____ Input material
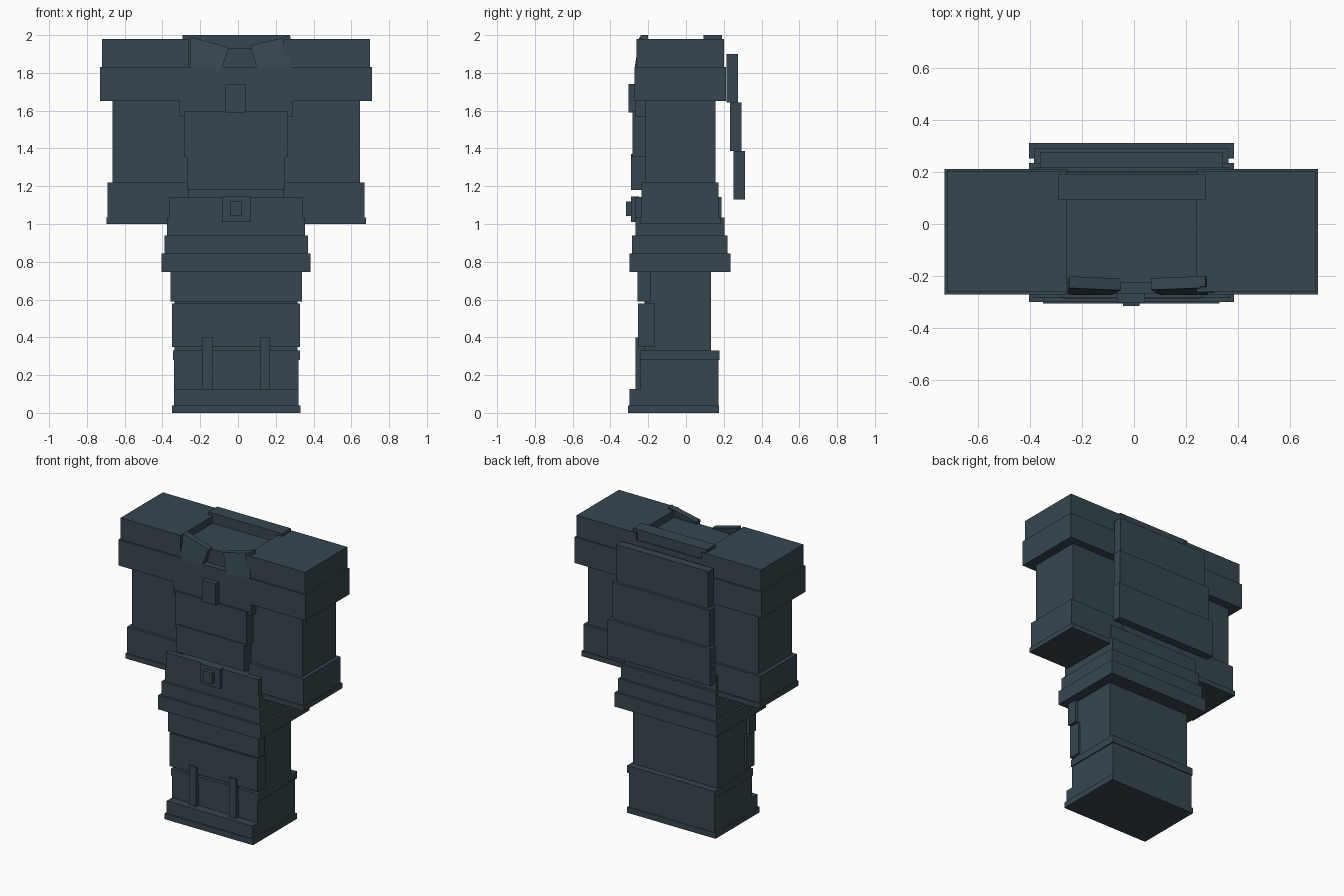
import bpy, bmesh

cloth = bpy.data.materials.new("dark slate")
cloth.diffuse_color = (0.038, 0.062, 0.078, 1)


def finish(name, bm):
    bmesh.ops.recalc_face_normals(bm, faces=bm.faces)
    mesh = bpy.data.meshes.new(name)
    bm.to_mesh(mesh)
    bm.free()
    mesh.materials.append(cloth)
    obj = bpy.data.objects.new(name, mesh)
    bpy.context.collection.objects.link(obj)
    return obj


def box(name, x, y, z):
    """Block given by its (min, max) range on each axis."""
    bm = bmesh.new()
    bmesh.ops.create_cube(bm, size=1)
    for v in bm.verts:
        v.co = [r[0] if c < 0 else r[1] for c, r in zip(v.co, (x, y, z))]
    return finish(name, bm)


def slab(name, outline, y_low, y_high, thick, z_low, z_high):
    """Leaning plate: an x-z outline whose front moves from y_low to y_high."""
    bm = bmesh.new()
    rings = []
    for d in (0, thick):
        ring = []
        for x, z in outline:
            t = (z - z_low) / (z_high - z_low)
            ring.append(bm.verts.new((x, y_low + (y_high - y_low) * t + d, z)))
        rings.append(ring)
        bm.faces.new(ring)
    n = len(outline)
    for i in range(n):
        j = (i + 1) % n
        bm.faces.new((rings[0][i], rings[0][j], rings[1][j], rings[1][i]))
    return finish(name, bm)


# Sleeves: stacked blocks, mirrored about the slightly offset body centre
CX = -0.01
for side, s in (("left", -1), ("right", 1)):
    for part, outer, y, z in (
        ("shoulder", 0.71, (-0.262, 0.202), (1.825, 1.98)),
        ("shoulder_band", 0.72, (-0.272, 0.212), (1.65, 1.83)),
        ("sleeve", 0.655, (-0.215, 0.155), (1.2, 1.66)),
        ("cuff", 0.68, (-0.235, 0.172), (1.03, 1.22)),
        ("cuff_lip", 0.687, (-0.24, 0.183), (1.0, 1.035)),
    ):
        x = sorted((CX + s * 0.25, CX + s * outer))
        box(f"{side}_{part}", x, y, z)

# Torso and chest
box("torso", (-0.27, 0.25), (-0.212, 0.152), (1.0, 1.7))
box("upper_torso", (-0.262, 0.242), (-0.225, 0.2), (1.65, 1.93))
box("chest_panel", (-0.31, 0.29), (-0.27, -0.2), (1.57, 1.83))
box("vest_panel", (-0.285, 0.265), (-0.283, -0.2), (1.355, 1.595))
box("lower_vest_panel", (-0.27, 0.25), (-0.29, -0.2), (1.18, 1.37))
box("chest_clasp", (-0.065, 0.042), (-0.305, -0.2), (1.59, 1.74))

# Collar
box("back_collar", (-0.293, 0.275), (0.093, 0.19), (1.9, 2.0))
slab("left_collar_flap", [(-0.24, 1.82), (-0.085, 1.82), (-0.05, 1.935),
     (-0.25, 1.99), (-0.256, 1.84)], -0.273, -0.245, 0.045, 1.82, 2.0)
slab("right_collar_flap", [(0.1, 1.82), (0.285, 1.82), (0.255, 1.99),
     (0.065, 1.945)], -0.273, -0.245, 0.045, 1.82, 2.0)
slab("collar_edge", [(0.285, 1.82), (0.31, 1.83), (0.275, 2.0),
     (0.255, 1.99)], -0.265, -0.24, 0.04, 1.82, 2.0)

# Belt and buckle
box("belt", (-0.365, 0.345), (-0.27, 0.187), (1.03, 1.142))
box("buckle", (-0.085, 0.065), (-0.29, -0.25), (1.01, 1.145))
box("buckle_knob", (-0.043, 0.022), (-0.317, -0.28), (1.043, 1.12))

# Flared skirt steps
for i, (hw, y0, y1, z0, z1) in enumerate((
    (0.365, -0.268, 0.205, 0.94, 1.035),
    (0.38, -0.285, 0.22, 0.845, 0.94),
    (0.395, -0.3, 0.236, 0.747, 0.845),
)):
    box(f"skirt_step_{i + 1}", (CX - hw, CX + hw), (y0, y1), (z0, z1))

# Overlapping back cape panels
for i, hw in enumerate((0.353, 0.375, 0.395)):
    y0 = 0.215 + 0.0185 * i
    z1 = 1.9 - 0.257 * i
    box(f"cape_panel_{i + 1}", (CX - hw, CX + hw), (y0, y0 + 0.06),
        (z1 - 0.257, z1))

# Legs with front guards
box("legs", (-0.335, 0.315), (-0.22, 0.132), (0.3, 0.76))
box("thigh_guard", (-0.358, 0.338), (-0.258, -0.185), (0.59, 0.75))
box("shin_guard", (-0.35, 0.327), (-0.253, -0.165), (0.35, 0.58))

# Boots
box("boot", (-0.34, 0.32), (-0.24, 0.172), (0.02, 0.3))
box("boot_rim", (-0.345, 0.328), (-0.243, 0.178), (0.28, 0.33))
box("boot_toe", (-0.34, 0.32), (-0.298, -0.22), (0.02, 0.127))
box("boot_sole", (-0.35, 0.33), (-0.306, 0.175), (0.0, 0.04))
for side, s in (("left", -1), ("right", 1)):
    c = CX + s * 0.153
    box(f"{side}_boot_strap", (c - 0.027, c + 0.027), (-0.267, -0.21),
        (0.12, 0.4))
________
§ **Assignment**: Every line above is to be reproduced verbatim, and the pictures are to be omitted.

§ **Expected output**:
import bpy, bmesh

cloth = bpy.data.materials.new("dark slate")
cloth.diffuse_color = (0.038, 0.062, 0.078, 1)


def finish(name, bm):
    bmesh.ops.recalc_face_normals(bm, faces=bm.faces)
    mesh = bpy.data.meshes.new(name)
    bm.to_mesh(mesh)
    bm.free()
    mesh.materials.append(cloth)
    obj = bpy.data.objects.new(name, mesh)
    bpy.context.collection.objects.link(obj)
    return obj


def box(name, x, y, z):
    """Block given by its (min, max) range on each axis."""
    bm = bmesh.new()
    bmesh.ops.create_cube(bm, size=1)
    for v in bm.verts:
        v.co = [r[0] if c < 0 else r[1] for c, r in zip(v.co, (x, y, z))]
    return finish(name, bm)


def slab(name, outline, y_low, y_high, thick, z_low, z_high):
    """Leaning plate: an x-z outline whose front moves from y_low to y_high."""
    bm = bmesh.new()
    rings = []
    for d in (0, thick):
        ring = []
        for x, z in outline:
            t = (z - z_low) / (z_high - z_low)
            ring.append(bm.verts.new((x, y_low + (y_high - y_low) * t + d, z)))
        rings.append(ring)
        bm.faces.new(ring)
    n = len(outline)
    for i in range(n):
        j = (i + 1) % n
        bm.faces.new((rings[0][i], rings[0][j], rings[1][j], rings[1][i]))
    return finish(name, bm)


# Sleeves: stacked blocks, mirrored about the slightly offset body centre
CX = -0.01
for side, s in (("left", -1), ("right", 1)):
    for part, outer, y, z in (
        ("shoulder", 0.71, (-0.262, 0.202), (1.825, 1.98)),
        ("shoulder_band", 0.72, (-0.272, 0.212), (1.65, 1.83)),
        ("sleeve", 0.655, (-0.215, 0.155), (1.2, 1.66)),
        ("cuff", 0.68, (-0.235, 0.172), (1.03, 1.22)),
        ("cuff_lip", 0.687, (-0.24, 0.183), (1.0, 1.035)),
    ):
        x = sorted((CX + s * 0.25, CX + s * outer))
        box(f"{side}_{part}", x, y, z)

# Torso and chest
box("torso", (-0.27, 0.25), (-0.212, 0.152), (1.0, 1.7))
box("upper_torso", (-0.262, 0.242), (-0.225, 0.2), (1.65, 1.93))
box("chest_panel", (-0.31, 0.29), (-0.27, -0.2), (1.57, 1.83))
box("vest_panel", (-0.285, 0.265), (-0.283, -0.2), (1.355, 1.595))
box("lower_vest_panel", (-0.27, 0.25), (-0.29, -0.2), (1.18, 1.37))
box("chest_clasp", (-0.065, 0.042), (-0.305, -0.2), (1.59, 1.74))

# Collar
box("back_collar", (-0.293, 0.275), (0.093, 0.19), (1.9, 2.0))
slab("left_collar_flap", [(-0.24, 1.82), (-0.085, 1.82), (-0.05, 1.935),
     (-0.25, 1.99), (-0.256, 1.84)], -0.273, -0.245, 0.045, 1.82, 2.0)
slab("right_collar_flap", [(0.1, 1.82), (0.285, 1.82), (0.255, 1.99),
     (0.065, 1.945)], -0.273, -0.245, 0.045, 1.82, 2.0)
slab("collar_edge", [(0.285, 1.82), (0.31, 1.83), (0.275, 2.0),
     (0.255, 1.99)], -0.265, -0.24, 0.04, 1.82, 2.0)

# Belt and buckle
box("belt", (-0.365, 0.345), (-0.27, 0.187), (1.03, 1.142))
box("buckle", (-0.085, 0.065), (-0.29, -0.25), (1.01, 1.145))
box("buckle_knob", (-0.043, 0.022), (-0.317, -0.28), (1.043, 1.12))

# Flared skirt steps
for i, (hw, y0, y1, z0, z1) in enumerate((
    (0.365, -0.268, 0.205, 0.94, 1.035),
    (0.38, -0.285, 0.22, 0.845, 0.94),
    (0.395, -0.3, 0.236, 0.747, 0.845),
)):
    box(f"skirt_step_{i + 1}", (CX - hw, CX + hw), (y0, y1), (z0, z1))

# Overlapping back cape panels
for i, hw in enumerate((0.353, 0.375, 0.395)):
    y0 = 0.215 + 0.0185 * i
    z1 = 1.9 - 0.257 * i
    box(f"cape_panel_{i + 1}", (CX - hw, CX + hw), (y0, y0 + 0.06),
        (z1 - 0.257, z1))

# Legs with front guards
box("legs", (-0.335, 0.315), (-0.22, 0.132), (0.3, 0.76))
box("thigh_guard", (-0.358, 0.338), (-0.258, -0.185), (0.59, 0.75))
box("shin_guard", (-0.35, 0.327), (-0.253, -0.165), (0.35, 0.58))

# Boots
box("boot", (-0.34, 0.32), (-0.24, 0.172), (0.02, 0.3))
box("boot_rim", (-0.345, 0.328), (-0.243, 0.178), (0.28, 0.33))
box("boot_toe", (-0.34, 0.32), (-0.298, -0.22), (0.02, 0.127))
box("boot_sole", (-0.35, 0.33), (-0.306, 0.175), (0.0, 0.04))
for side, s in (("left", -1), ("right", 1)):
    c = CX + s * 0.153
    box(f"{side}_boot_strap", (c - 0.027, c + 0.027), (-0.267, -0.21),
        (0.12, 0.4))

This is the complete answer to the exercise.